## RECORDS FOR THIS EXERCISE
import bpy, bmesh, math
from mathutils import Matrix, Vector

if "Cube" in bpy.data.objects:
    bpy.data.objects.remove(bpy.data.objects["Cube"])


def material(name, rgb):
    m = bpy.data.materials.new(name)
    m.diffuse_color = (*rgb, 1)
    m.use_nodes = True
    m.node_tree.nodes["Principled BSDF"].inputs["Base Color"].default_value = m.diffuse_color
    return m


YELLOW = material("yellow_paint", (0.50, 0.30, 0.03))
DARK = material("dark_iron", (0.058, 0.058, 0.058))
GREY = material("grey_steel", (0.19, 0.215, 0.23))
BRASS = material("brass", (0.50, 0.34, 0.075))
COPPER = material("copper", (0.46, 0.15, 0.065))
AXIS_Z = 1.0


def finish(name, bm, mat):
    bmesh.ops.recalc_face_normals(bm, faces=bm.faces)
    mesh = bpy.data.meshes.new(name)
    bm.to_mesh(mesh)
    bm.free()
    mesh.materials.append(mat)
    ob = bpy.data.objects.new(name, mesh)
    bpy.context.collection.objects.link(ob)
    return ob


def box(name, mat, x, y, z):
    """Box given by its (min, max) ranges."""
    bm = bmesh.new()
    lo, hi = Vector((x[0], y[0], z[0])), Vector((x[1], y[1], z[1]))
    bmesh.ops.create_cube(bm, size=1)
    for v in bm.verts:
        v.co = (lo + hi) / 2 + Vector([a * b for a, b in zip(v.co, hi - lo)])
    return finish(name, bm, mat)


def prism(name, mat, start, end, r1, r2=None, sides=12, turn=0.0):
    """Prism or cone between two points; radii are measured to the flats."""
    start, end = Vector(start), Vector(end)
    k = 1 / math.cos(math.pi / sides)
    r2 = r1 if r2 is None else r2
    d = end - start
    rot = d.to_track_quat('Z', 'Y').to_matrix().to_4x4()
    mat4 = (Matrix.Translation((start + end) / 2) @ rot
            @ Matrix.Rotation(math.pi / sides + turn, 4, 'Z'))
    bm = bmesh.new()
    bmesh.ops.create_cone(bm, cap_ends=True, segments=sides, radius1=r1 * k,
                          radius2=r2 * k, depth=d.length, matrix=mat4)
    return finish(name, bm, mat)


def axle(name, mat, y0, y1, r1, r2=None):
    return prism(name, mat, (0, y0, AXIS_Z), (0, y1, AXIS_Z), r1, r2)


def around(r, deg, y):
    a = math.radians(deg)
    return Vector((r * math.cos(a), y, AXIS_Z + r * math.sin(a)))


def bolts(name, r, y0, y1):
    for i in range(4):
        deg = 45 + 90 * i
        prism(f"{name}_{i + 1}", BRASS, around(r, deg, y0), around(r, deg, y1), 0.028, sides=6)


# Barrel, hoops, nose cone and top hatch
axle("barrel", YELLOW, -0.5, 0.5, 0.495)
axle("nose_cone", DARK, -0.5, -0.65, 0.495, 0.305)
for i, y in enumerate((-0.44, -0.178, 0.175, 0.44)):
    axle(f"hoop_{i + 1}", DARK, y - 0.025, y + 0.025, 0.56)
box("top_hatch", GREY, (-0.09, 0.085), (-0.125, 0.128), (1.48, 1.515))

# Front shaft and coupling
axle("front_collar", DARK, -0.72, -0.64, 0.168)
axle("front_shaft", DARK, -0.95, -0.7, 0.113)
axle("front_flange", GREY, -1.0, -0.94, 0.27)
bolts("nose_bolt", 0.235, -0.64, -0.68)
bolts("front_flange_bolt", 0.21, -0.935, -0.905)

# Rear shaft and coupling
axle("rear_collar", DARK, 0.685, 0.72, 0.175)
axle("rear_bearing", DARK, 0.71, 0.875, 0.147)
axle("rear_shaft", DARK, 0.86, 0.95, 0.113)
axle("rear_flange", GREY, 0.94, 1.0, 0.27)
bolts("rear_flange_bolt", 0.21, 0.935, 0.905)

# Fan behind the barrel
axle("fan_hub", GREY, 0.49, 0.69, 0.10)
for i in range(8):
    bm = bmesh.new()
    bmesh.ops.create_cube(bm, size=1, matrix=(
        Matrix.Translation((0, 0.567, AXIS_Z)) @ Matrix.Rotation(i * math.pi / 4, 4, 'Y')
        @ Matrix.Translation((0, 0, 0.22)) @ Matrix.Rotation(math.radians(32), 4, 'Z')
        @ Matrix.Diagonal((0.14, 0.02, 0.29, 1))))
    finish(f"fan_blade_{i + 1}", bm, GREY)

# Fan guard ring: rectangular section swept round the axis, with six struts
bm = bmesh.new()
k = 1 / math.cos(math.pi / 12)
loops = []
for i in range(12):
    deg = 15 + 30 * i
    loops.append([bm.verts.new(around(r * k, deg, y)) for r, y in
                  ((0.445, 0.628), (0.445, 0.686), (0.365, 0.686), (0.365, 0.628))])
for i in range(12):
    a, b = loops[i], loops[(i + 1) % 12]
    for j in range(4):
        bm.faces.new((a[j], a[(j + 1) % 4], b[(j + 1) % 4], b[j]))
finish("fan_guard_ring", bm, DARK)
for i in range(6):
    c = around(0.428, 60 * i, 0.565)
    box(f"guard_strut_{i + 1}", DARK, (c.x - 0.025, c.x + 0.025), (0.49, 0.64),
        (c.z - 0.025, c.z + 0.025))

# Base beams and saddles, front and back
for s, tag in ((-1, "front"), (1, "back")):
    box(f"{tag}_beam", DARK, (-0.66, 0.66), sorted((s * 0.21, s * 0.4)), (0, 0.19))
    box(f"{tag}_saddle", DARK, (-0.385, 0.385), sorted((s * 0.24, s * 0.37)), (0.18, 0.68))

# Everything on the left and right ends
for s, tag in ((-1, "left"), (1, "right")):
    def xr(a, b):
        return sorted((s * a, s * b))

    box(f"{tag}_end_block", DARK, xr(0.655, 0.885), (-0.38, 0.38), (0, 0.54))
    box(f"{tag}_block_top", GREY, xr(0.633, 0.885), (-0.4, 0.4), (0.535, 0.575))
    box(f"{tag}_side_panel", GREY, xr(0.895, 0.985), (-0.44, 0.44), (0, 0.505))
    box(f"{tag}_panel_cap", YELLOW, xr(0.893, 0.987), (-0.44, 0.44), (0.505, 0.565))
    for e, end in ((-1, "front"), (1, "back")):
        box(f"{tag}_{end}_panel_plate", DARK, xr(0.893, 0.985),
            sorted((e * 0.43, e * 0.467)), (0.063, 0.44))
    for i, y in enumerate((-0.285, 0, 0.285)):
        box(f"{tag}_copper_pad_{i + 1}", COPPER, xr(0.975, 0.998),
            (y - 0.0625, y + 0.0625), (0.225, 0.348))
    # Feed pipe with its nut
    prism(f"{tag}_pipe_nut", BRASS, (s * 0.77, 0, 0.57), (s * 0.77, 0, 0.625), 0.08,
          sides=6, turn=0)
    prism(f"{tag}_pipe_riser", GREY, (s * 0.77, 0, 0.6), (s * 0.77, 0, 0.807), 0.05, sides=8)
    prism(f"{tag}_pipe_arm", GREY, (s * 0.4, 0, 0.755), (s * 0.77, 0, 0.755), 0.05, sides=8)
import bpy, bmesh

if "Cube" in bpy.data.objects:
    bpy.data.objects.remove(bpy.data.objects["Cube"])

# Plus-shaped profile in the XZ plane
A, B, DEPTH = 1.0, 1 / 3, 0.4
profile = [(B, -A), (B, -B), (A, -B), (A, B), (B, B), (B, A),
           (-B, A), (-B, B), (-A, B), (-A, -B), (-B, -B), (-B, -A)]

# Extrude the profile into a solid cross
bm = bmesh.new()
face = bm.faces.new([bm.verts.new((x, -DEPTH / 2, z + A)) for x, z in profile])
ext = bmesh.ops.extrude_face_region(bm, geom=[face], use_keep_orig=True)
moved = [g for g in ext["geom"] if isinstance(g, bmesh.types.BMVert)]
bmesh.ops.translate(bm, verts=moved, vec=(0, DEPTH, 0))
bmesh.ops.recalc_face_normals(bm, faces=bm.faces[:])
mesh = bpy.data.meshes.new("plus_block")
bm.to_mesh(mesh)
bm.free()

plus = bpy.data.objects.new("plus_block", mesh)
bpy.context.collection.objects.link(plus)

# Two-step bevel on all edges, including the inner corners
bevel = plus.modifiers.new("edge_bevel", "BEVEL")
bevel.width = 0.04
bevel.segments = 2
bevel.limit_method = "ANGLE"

## EXERCISE DESCRIPTION
How many of the lines above hold the word "objects"? State that number and nothing else.

## WRITTEN RESPONSE
8